===== Data records

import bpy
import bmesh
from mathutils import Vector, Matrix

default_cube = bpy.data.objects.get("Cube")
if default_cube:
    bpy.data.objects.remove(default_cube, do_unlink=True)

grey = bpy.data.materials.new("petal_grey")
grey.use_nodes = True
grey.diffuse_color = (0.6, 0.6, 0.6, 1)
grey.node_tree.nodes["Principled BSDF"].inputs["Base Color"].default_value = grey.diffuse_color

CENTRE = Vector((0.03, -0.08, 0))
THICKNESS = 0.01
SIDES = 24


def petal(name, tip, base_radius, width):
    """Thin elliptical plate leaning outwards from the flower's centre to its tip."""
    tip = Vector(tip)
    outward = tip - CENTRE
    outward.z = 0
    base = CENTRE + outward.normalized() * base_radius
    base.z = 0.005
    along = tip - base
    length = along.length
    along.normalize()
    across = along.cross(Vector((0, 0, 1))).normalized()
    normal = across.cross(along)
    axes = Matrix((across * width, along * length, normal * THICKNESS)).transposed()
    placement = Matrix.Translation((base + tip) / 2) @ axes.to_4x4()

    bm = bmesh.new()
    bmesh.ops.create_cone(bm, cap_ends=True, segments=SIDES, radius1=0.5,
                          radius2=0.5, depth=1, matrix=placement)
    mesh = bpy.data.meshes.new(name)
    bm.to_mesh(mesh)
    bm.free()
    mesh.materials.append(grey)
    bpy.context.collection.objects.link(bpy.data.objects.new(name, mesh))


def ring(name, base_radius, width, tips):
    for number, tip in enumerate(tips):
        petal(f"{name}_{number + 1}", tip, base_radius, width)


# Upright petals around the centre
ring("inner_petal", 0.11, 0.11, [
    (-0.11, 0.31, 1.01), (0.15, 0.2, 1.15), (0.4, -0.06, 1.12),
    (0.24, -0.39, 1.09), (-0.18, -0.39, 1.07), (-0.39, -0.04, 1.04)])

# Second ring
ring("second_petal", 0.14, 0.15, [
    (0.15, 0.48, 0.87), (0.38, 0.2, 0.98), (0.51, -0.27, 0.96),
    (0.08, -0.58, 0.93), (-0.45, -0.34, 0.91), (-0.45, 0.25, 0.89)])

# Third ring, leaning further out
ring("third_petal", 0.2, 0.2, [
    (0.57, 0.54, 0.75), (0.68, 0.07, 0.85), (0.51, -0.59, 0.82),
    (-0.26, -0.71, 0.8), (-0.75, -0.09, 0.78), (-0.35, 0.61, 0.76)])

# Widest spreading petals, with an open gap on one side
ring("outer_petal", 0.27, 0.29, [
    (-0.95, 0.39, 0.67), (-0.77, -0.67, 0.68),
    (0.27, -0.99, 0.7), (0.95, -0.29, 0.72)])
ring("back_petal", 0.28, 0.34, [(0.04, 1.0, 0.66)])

==========
===== Data records

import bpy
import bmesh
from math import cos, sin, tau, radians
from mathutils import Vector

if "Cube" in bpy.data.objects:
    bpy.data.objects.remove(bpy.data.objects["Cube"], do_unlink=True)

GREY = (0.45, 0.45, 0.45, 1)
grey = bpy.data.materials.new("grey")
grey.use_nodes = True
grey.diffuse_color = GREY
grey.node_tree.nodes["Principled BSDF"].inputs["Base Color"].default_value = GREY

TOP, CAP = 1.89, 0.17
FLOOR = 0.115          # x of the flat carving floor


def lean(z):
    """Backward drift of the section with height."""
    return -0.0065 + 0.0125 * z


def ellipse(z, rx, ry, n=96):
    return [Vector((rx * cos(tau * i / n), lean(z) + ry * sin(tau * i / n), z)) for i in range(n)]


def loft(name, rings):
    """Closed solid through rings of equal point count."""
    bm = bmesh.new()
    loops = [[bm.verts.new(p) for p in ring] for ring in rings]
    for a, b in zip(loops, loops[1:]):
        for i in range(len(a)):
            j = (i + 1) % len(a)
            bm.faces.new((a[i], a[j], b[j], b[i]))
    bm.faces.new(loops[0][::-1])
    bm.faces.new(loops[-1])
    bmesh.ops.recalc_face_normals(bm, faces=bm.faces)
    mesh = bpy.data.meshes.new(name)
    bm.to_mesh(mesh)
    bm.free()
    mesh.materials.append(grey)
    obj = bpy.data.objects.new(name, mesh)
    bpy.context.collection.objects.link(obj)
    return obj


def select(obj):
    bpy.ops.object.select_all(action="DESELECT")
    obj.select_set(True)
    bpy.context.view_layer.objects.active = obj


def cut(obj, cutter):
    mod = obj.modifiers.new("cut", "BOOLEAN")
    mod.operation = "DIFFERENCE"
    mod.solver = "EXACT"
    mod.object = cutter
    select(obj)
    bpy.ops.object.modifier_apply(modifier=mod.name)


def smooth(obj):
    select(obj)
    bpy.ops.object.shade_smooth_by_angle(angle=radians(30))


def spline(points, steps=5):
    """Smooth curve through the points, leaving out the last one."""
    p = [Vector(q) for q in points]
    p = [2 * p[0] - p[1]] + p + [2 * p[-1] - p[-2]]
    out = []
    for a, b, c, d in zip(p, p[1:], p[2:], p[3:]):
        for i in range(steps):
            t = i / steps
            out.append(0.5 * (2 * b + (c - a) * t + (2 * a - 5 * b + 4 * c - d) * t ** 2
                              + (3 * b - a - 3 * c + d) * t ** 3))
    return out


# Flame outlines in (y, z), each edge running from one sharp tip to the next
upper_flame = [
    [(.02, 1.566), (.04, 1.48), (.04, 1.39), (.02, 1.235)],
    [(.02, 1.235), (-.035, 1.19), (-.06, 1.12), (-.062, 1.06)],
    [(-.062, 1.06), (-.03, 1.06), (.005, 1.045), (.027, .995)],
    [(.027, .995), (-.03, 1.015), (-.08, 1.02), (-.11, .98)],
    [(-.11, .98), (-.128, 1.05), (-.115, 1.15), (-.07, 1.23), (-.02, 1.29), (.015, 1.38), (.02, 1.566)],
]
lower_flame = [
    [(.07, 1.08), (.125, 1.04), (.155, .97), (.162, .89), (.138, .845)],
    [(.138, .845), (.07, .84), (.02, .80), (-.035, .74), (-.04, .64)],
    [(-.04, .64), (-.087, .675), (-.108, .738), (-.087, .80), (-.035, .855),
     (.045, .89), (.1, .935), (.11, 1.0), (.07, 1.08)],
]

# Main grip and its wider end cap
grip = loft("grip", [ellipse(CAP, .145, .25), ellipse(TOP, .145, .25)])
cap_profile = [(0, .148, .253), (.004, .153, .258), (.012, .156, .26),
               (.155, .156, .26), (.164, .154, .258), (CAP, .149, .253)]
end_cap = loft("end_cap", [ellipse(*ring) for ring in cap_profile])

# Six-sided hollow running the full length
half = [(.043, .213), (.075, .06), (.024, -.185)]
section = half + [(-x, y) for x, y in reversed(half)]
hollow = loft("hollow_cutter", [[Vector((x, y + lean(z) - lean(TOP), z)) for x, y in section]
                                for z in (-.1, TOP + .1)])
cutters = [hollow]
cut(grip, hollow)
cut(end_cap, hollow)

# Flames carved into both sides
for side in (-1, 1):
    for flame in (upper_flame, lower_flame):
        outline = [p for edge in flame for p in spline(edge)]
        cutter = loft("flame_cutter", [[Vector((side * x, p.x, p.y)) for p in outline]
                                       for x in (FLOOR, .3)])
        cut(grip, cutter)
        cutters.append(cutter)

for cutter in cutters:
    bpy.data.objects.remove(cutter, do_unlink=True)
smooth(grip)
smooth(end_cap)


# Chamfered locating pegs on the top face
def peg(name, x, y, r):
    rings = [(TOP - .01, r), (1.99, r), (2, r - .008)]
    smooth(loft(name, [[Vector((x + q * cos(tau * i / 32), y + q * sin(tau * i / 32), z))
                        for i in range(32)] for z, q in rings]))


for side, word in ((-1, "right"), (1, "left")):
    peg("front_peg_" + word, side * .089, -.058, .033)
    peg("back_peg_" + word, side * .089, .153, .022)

==========

Exercise instructions.
Copy each line in the entries above where the word "objects" shows up.

Reply to the exercise.
default_cube = bpy.data.objects.get("Cube")
    bpy.data.objects.remove(default_cube, do_unlink=True)
    bpy.context.collection.objects.link(bpy.data.objects.new(name, mesh))
if "Cube" in bpy.data.objects:
    bpy.data.objects.remove(bpy.data.objects["Cube"], do_unlink=True)
    obj = bpy.data.objects.new(name, mesh)
    bpy.context.collection.objects.link(obj)
    bpy.context.view_layer.objects.active = obj
    bpy.data.objects.remove(cutter, do_unlink=True)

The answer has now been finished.